--- START ---

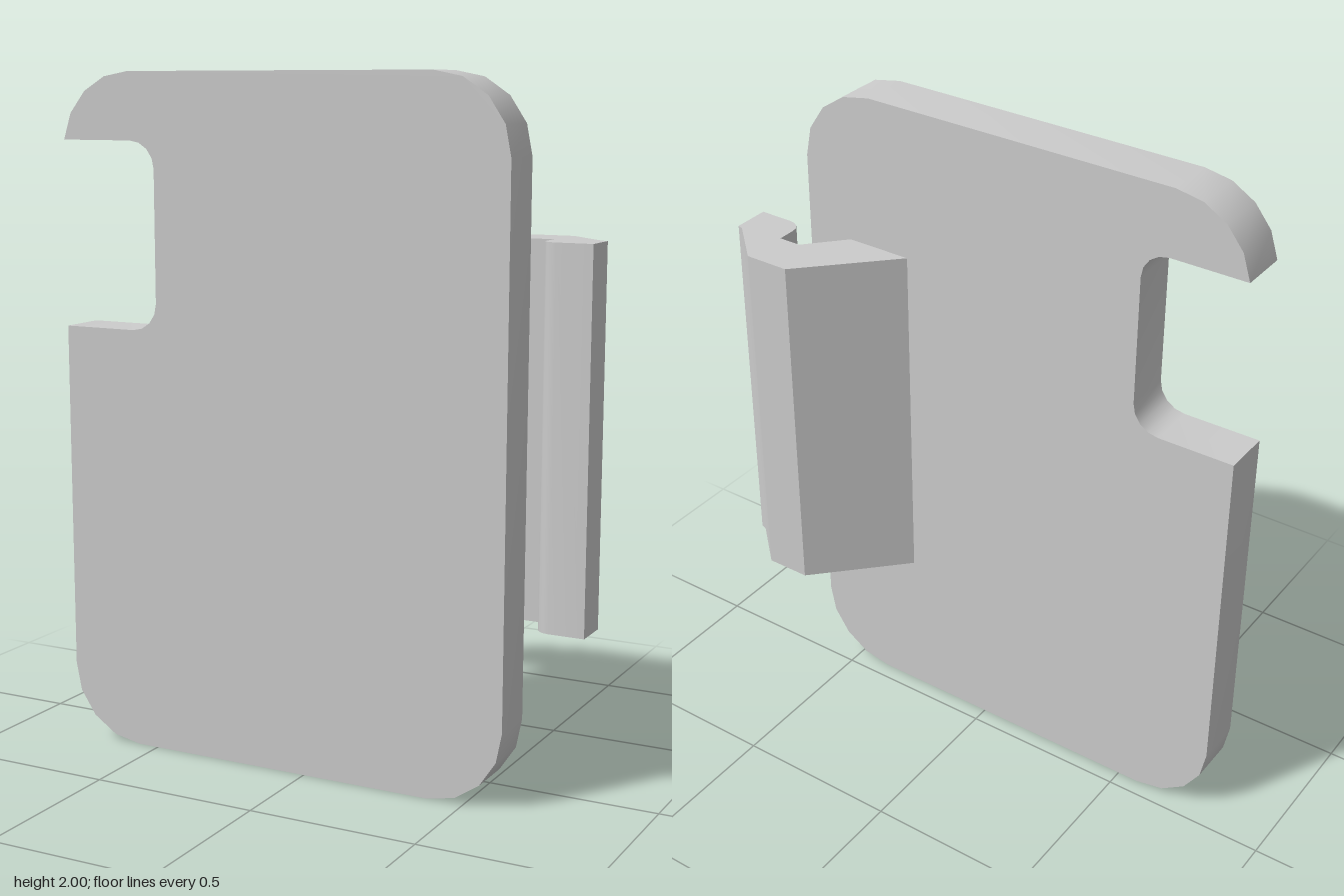
import * as THREE from 'three';
import { toCreasedNormals } from 'three/addons/utils/BufferGeometryUtils.js';

const material = new THREE.MeshStandardMaterial({ color: 0xcccccc });

function extrude(shape, depth, curveSegments) {
  const geometry = new THREE.ExtrudeGeometry(shape, { depth, curveSegments, bevelEnabled: false });
  return toCreasedNormals(geometry, 0.5);
}

// Flat plate with rounded corners and a notch open to its right edge
function createPlate() {
  const left = 0.615, right = -0.79, top = 2, r = 0.225;
  const notchX = -0.48, notchLow = 1.26, notchHigh = 1.805, nr = 0.08;
  const s = new THREE.Shape();
  s.moveTo(right + r, 0);
  s.absarc(left - r, r, r, -Math.PI / 2, 0, false);
  s.absarc(left - r, top - r, r, 0, Math.PI / 2, false);
  const end = Math.PI - Math.asin((notchHigh - top + r) / r);
  s.absarc(right + r, top - r, r, Math.PI / 2, end, false);
  s.absarc(notchX - nr, notchHigh - nr, nr, Math.PI / 2, 0, true);
  s.absarc(notchX - nr, notchLow + nr, nr, 0, -Math.PI / 2, true);
  s.lineTo(right, notchLow);
  s.absarc(right + r, r, r, Math.PI, Math.PI * 1.5, false);
  const mesh = new THREE.Mesh(extrude(s, 0.145, 2), material);
  mesh.name = 'plate';
  mesh.position.z = 0.05;
  return mesh;
}

// Hooked clip: a constant x/z section extruded upward (section y is -z)
function createClip() {
  const s = new THREE.Shape();
  s.moveTo(0.265, -0.055);
  s.lineTo(0.465, -0.055);
  s.lineTo(0.57, 0.06);
  s.lineTo(0.638, 0.06);
  s.lineTo(0.638, 0.005);
  s.absarc(0.683, 0.005, 0.045, Math.PI, Math.PI * 1.5, false);
  s.lineTo(0.787, -0.04);
  s.lineTo(0.787, 0.07);
  s.lineTo(0.77, 0.075);
  s.lineTo(0.645, 0.195);
  s.lineTo(0.51, 0.195);
  s.closePath();
  const mesh = new THREE.Mesh(extrude(s, 1.075, 2), material);
  mesh.name = 'clip';
  mesh.rotation.x = -Math.PI / 2;
  mesh.position.y = 0.475;
  return mesh;
}

export function createModel() {
  const model = new THREE.Group();
  model.name = 'clipPlate';
  model.add(createPlate(), createClip());
  return model;
}
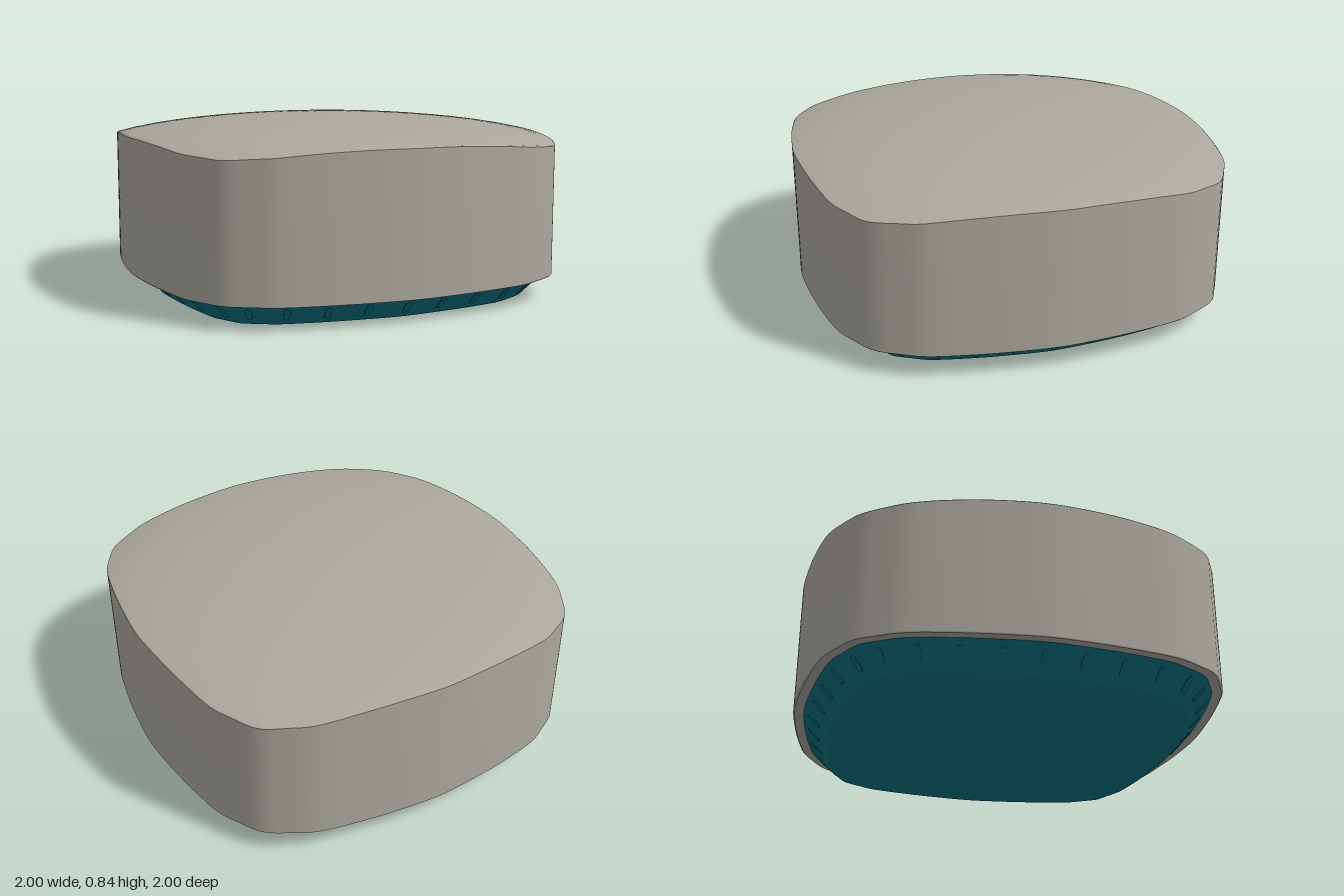
import * as THREE from 'three';

const SLOTS = 36;
const COUNT = SLOTS * 5;

// Soft-square outline: one eighth, mirrored into the full loop
function makeOutline() {
  const eighth = [[1, 0], [0.986, 0.2], [0.959, 0.4], [0.915, 0.6], [0.87, 0.69], [0.8, 0.8]];
  const quarter = eighth.concat(eighth.slice(1, -1).reverse().map(([x, z]) => [z, x]));
  const points = [];
  for (let q = 0; q < 4; q++) {
    for (const [x, z] of quarter) {
      let p = [x, z];
      for (let k = 0; k < q; k++) p = [-p[1], p[0]];
      points.push(new THREE.Vector3(p[0], 0, p[1]));
    }
  }
  const curve = new THREE.CatmullRomCurve3(points, true);
  curve.arcLengthDivisions = 800;
  return Array.from({ length: COUNT }, (_, i) => {
    const t = curve.getTangentAt(i / COUNT);
    return { p: curve.getPointAt(i / COUNT), n: new THREE.Vector3(t.z, 0, -t.x).normalize() };
  });
}

const outline = makeOutline();

// Point on the outline moved inward by inset, then scaled
function ringPoint(i, inset, scale, y) {
  const { p, n } = outline[i % COUNT];
  const v = p.clone().addScaledVector(n, -inset).multiplyScalar(scale);
  v.y = typeof y === 'function' ? y(Math.hypot(v.x, v.z)) : y;
  return v;
}

// Skin between rings [inset, scale, y], listed from the underside to the top
function loft(rings) {
  const pos = [], index = [];
  rings.forEach(([inset, scale, y], r) => {
    for (let i = 0; i < COUNT; i++) {
      pos.push(...ringPoint(i, inset, scale, y).toArray());
      if (r === 0) continue;
      const j = (i + 1) % COUNT, lo = (r - 1) * COUNT, hi = r * COUNT;
      index.push(lo + i, hi + i, lo + j, hi + i, hi + j, lo + j);
    }
  });
  const g = new THREE.BufferGeometry();
  g.setAttribute('position', new THREE.Float32BufferAttribute(pos, 3));
  g.setIndex(index);
  g.computeVertexNormals();
  return g;
}

// Height of the domed top at a distance from the centre
const dome = (r) => 0.845 - 0.075 * r ** 2 - 0.01 * r ** 8;

function slotGeometry(length, width, depth) {
  const r = width / 2, h = length / 2 - r;
  const s = new THREE.Shape();
  s.absarc(0, h, r, 0, Math.PI);
  s.absarc(0, -h, r, Math.PI, Math.PI * 2);
  s.closePath();
  return new THREE.ExtrudeGeometry(s, { depth, bevelEnabled: false, curveSegments: 6 });
}

export function createModel() {
  const model = new THREE.Group();
  const grey = new THREE.MeshStandardMaterial({ name: 'warm grey', color: 0xaba79e });
  const teal = new THREE.MeshStandardMaterial({ name: 'deep teal', color: 0x0a7280 });
  const add = (name, geometry, material, parent = model) => {
    const mesh = new THREE.Mesh(geometry, material);
    mesh.name = name;
    parent.add(mesh);
    return mesh;
  };

  // Body shell
  const body = new THREE.Group();
  body.name = 'body';
  model.add(body);
  add('bodyUnderside', loft([[0, 0.85, 0.108], [0.006, 1, 0.108]]), grey, body);
  add('bodyWall', loft([[0.006, 1, 0.108], [0, 1, 0.114], [0, 1, (r) => dome(r) - 0.004]]), grey, body);
  const topRings = [[0, 1, (r) => dome(r) - 0.004], [0.006, 1, dome]];
  for (let k = 11; k >= 0; k--) topRings.push([0.006, Math.max(k / 12, 0.001), dome]);
  add('domedTop', loft(topRings), grey, body);

  // Tapered base
  const base = new THREE.Group();
  base.name = 'base';
  model.add(base);
  add('baseChamfer', loft([[0.165, 1, 0], [0.15, 1, 0.008], [0.05, 1, 0.108]]), teal, base);
  add('baseFloor', loft([[0.165, 0.001, 0], [0.165, 1, 0]]), teal, base);

  // Row of rounded ribs around the chamfer
  const ribs = new THREE.Group();
  ribs.name = 'chamferRibs';
  base.add(ribs);
  const ribShape = slotGeometry(0.08, 0.028, 0.005);
  for (let i = 0; i < SLOTS; i++) {
    const at = i * 5;
    const low = ringPoint(at, 0.15, 1, 0.008), high = ringPoint(at, 0.05, 1, 0.108);
    const up = high.clone().sub(low).normalize();
    const side = new THREE.Vector3(0, 1, 0).cross(outline[at].n).normalize();
    const out = side.clone().cross(up);
    const rib = add('chamferRib', ribShape, teal, ribs);
    rib.quaternion.setFromRotationMatrix(new THREE.Matrix4().makeBasis(side, up, out));
    rib.position.copy(low).lerp(high, 0.5).addScaledVector(out, -0.001);
  }
  return model;
}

--- END ---

Lines in the records above that carry the word "right" are to be located and copied.

// Flat plate with rounded corners and a notch open to its right edge
  const left = 0.615, right = -0.79, top = 2, r = 0.225;
  s.moveTo(right + r, 0);
  s.absarc(right + r, top - r, r, Math.PI / 2, end, false);
  s.lineTo(right, notchLow);
  s.absarc(right + r, r, r, Math.PI, Math.PI * 1.5, false);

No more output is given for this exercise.